BEGIN Exercise input
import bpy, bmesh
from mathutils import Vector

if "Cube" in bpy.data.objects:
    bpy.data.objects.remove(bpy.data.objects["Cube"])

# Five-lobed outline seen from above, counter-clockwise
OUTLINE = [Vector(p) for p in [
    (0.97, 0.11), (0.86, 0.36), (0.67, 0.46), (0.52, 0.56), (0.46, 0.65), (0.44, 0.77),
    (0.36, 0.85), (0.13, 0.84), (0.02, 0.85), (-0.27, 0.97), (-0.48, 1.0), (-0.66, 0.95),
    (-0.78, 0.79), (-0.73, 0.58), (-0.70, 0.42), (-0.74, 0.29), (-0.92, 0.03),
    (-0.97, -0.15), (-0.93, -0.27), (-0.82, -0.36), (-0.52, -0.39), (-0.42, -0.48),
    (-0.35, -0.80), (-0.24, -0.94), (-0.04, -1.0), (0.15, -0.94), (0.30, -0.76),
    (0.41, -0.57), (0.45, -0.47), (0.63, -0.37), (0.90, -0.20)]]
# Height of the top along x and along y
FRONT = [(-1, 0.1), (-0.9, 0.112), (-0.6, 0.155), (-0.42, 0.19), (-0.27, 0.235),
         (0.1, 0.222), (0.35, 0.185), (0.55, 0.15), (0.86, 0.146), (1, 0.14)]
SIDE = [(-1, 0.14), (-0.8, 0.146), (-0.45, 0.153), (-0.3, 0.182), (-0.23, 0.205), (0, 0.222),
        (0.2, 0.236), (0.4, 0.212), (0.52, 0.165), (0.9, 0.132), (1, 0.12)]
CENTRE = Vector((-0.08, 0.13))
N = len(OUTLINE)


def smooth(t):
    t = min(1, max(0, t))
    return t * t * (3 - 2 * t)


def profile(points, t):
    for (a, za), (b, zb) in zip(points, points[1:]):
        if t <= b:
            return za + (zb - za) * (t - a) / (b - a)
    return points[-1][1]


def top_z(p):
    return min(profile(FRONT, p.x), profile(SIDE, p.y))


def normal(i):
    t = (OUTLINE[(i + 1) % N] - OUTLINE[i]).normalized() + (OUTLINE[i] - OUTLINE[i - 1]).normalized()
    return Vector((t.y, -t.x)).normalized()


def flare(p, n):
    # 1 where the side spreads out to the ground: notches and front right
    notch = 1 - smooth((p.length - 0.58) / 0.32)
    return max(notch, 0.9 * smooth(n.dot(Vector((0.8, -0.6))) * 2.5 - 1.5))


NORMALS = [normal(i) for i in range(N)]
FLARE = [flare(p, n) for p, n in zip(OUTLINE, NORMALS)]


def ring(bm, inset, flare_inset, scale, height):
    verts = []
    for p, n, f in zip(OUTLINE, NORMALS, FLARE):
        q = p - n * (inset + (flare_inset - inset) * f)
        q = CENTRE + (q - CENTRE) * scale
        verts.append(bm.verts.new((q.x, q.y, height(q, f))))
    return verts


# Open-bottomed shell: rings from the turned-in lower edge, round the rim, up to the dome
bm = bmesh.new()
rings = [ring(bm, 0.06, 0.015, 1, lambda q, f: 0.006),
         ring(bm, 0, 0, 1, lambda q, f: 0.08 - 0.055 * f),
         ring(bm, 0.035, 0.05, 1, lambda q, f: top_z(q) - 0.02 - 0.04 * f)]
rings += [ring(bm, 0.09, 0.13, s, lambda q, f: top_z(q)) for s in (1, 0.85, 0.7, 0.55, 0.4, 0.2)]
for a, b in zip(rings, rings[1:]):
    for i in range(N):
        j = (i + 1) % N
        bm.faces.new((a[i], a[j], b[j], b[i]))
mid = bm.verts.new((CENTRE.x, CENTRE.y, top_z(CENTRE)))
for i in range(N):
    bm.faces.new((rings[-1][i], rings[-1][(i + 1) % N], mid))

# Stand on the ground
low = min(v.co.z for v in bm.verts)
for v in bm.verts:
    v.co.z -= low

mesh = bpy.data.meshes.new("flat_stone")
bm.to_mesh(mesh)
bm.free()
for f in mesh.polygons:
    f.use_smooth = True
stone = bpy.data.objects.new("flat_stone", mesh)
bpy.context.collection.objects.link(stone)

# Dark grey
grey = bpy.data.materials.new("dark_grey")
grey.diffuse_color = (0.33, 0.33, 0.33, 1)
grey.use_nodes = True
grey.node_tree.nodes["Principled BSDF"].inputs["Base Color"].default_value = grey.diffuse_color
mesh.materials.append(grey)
END Exercise input
- **Exercise**:
Return the data above in full, keeping each line exactly as it stands.

- **Result**:
import bpy, bmesh
from mathutils import Vector

if "Cube" in bpy.data.objects:
    bpy.data.objects.remove(bpy.data.objects["Cube"])

# Five-lobed outline seen from above, counter-clockwise
OUTLINE = [Vector(p) for p in [
    (0.97, 0.11), (0.86, 0.36), (0.67, 0.46), (0.52, 0.56), (0.46, 0.65), (0.44, 0.77),
    (0.36, 0.85), (0.13, 0.84), (0.02, 0.85), (-0.27, 0.97), (-0.48, 1.0), (-0.66, 0.95),
    (-0.78, 0.79), (-0.73, 0.58), (-0.70, 0.42), (-0.74, 0.29), (-0.92, 0.03),
    (-0.97, -0.15), (-0.93, -0.27), (-0.82, -0.36), (-0.52, -0.39), (-0.42, -0.48),
    (-0.35, -0.80), (-0.24, -0.94), (-0.04, -1.0), (0.15, -0.94), (0.30, -0.76),
    (0.41, -0.57), (0.45, -0.47), (0.63, -0.37), (0.90, -0.20)]]
# Height of the top along x and along y
FRONT = [(-1, 0.1), (-0.9, 0.112), (-0.6, 0.155), (-0.42, 0.19), (-0.27, 0.235),
         (0.1, 0.222), (0.35, 0.185), (0.55, 0.15), (0.86, 0.146), (1, 0.14)]
SIDE = [(-1, 0.14), (-0.8, 0.146), (-0.45, 0.153), (-0.3, 0.182), (-0.23, 0.205), (0, 0.222),
        (0.2, 0.236), (0.4, 0.212), (0.52, 0.165), (0.9, 0.132), (1, 0.12)]
CENTRE = Vector((-0.08, 0.13))
N = len(OUTLINE)


def smooth(t):
    t = min(1, max(0, t))
    return t * t * (3 - 2 * t)


def profile(points, t):
    for (a, za), (b, zb) in zip(points, points[1:]):
        if t <= b:
            return za + (zb - za) * (t - a) / (b - a)
    return points[-1][1]


def top_z(p):
    return min(profile(FRONT, p.x), profile(SIDE, p.y))


def normal(i):
    t = (OUTLINE[(i + 1) % N] - OUTLINE[i]).normalized() + (OUTLINE[i] - OUTLINE[i - 1]).normalized()
    return Vector((t.y, -t.x)).normalized()


def flare(p, n):
    # 1 where the side spreads out to the ground: notches and front right
    notch = 1 - smooth((p.length - 0.58) / 0.32)
    return max(notch, 0.9 * smooth(n.dot(Vector((0.8, -0.6))) * 2.5 - 1.5))


NORMALS = [normal(i) for i in range(N)]
FLARE = [flare(p, n) for p, n in zip(OUTLINE, NORMALS)]


def ring(bm, inset, flare_inset, scale, height):
    verts = []
    for p, n, f in zip(OUTLINE, NORMALS, FLARE):
        q = p - n * (inset + (flare_inset - inset) * f)
        q = CENTRE + (q - CENTRE) * scale
        verts.append(bm.verts.new((q.x, q.y, height(q, f))))
    return verts


# Open-bottomed shell: rings from the turned-in lower edge, round the rim, up to the dome
bm = bmesh.new()
rings = [ring(bm, 0.06, 0.015, 1, lambda q, f: 0.006),
         ring(bm, 0, 0, 1, lambda q, f: 0.08 - 0.055 * f),
         ring(bm, 0.035, 0.05, 1, lambda q, f: top_z(q) - 0.02 - 0.04 * f)]
rings += [ring(bm, 0.09, 0.13, s, lambda q, f: top_z(q)) for s in (1, 0.85, 0.7, 0.55, 0.4, 0.2)]
for a, b in zip(rings, rings[1:]):
    for i in range(N):
        j = (i + 1) % N
        bm.faces.new((a[i], a[j], b[j], b[i]))
mid = bm.verts.new((CENTRE.x, CENTRE.y, top_z(CENTRE)))
for i in range(N):
    bm.faces.new((rings[-1][i], rings[-1][(i + 1) % N], mid))

# Stand on the ground
low = min(v.co.z for v in bm.verts)
for v in bm.verts:
    v.co.z -= low

mesh = bpy.data.meshes.new("flat_stone")
bm.to_mesh(mesh)
bm.free()
for f in mesh.polygons:
    f.use_smooth = True
stone = bpy.data.objects.new("flat_stone", mesh)
bpy.context.collection.objects.link(stone)

# Dark grey
grey = bpy.data.materials.new("dark_grey")
grey.diffuse_color = (0.33, 0.33, 0.33, 1)
grey.use_nodes = True
grey.node_tree.nodes["Principled BSDF"].inputs["Base Color"].default_value = grey.diffuse_color
mesh.materials.append(grey)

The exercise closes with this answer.